While section 13-901.01 provides a general rule that a person convicted of a possessory drug offense is eligible for probation, the statute outlines several exceptions. The question in this case was whether the defendant was eligible for probation despite his prior convictions. Under section 13-901.01, a person is not eligible for probation if they have three prior convictions for personal possession of a controlled substance or drug paraphernalia.
According to the court’s opinion, the defendant was convicted of possession of drug paraphernalia in 1996, and solicitation to sell a narcotic drug in 2006. In 2017, the defendant was arrested and convicted for several drug offenses.
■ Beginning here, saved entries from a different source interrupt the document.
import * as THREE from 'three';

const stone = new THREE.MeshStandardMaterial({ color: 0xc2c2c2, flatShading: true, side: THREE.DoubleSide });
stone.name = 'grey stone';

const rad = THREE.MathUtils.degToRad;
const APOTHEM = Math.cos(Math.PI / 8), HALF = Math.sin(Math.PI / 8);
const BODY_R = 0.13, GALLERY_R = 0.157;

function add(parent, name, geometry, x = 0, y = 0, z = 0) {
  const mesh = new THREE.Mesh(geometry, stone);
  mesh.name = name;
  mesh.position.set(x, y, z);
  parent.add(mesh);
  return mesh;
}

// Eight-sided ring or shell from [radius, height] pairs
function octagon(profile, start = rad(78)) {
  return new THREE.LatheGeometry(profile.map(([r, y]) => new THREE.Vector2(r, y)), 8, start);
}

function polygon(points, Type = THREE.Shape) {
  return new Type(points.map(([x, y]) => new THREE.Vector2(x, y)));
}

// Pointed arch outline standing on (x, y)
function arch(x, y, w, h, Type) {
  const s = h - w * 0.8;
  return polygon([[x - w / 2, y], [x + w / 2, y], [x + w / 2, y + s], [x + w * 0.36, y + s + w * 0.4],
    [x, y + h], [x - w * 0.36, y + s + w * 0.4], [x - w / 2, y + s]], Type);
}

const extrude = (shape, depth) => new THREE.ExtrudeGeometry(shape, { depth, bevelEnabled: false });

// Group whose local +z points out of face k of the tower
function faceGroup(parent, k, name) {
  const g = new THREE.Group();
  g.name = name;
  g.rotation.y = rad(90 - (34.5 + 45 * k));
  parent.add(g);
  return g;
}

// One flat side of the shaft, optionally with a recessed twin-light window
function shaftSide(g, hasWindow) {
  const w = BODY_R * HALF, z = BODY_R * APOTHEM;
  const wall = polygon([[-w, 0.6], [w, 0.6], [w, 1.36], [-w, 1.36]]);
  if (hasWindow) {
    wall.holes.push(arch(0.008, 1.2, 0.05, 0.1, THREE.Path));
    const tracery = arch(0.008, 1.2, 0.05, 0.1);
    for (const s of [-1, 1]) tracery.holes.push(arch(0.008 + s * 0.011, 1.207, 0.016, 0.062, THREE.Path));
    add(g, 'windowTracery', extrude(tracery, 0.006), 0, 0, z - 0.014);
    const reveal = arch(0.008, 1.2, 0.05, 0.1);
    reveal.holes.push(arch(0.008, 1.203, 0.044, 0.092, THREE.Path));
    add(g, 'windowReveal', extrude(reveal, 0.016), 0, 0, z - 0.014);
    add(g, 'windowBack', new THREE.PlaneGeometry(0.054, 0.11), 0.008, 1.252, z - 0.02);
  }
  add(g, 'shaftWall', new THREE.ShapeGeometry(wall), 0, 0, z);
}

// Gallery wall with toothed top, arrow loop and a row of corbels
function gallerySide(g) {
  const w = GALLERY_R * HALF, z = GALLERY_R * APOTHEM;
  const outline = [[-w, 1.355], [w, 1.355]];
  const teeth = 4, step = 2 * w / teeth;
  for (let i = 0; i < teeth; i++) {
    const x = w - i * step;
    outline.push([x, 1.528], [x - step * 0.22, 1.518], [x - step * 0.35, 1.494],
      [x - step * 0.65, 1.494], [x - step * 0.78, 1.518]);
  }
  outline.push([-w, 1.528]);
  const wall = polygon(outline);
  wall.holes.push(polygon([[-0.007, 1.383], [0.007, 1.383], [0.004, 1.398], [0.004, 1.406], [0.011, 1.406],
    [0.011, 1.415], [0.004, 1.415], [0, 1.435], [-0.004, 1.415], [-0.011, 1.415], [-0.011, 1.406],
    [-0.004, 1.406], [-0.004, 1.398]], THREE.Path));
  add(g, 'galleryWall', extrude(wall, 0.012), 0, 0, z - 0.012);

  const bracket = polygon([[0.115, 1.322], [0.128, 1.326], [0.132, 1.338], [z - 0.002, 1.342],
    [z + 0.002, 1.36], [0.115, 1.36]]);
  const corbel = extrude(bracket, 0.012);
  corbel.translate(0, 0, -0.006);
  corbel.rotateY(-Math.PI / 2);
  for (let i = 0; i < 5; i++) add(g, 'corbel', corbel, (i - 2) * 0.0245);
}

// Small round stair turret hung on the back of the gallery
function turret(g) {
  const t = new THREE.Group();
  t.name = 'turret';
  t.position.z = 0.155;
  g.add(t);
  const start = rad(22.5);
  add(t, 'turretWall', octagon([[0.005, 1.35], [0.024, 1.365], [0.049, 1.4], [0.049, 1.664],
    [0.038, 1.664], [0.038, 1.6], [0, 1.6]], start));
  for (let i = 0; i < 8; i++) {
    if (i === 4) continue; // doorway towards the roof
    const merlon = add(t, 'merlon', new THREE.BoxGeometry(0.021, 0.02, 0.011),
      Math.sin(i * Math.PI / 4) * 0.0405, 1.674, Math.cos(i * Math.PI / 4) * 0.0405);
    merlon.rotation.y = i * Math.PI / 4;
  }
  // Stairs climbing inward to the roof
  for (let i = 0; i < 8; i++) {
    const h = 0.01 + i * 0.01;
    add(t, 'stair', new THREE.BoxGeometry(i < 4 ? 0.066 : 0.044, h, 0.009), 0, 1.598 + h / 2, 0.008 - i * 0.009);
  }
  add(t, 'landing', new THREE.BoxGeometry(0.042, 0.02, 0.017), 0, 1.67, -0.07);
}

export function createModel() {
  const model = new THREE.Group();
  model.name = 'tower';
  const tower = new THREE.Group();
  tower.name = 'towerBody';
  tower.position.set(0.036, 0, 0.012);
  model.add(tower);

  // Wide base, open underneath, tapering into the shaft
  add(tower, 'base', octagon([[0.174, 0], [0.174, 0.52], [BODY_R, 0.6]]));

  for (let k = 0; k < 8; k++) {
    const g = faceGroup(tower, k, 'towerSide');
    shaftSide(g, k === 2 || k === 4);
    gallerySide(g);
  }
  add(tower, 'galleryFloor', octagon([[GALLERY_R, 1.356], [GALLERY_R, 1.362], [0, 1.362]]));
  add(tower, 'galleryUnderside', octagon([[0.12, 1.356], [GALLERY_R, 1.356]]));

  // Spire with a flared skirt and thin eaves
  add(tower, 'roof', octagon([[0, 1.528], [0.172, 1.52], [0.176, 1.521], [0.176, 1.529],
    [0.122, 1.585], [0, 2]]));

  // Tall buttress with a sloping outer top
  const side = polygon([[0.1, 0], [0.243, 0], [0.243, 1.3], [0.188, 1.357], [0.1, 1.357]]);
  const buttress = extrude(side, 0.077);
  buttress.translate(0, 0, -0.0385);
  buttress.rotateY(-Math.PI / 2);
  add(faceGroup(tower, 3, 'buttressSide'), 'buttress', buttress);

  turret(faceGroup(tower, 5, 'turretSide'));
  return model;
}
Before sentencing, the defendant filed a motion arguing that he should be sentenced to probation for his 2017 drug offenses under section 13-901.01. The defendant argued that his 2006 conviction for solicitation to sell a narcotic drug did not qualify as a “personal possession of use offense.” The trial court rejected the defendant’s argument, and the defendant appealed. The intermediate appellate court reversed, and the state appealed to the Arizona Supreme Court.
The state’s high court agreed with the trial court, reversing the court of appeal’s decision and vacating the defendant’s conviction. The court explained that when interpreting a statute such as section 13-901.01, the first place to start is the text of the statute. The court acknowledged that prior decisions across the state varied in their approach, and used this as an opportunity to clarify the meaning of section 13-901.01.
The court explained that the text of the statute distinguishes between the possession and sale of drugs, excluding offenses involving the sale of drugs. However, the defendant’s 2006 conviction was not for the sale of narcotics, but for the solicitation to sell a narcotic drug. The court explained that such inchoate offenses are not explicitly included in the statutory language excluding certain offenses, and thus, the defendant’s solicitation offense did not count as an offense. Because of this, the court held that the defendant was eligible for probation.
Have You Been Arrested for an Arizona Drug Crime?
If you have recently been arrested and charged with an Arizona drug crime, contact Attorney James E. Novak for immediate assistance. Attorney Novak is a skilled Tempe drug possession attorney with extensive experience handling all types of drug cases, including those involving allegations of drug selling, manufacturing, and distribution. From the moment Attorney Novak begins to work on your case, he will provide you with the dedication and zealous advocacy you deserve. Attorney Novak also handles gun offenses, violent crimes, and allegations of sexual assault. To learn more, and to speak with Attorney Novak about your case today, call 480-413-1499 to schedule a free consultation.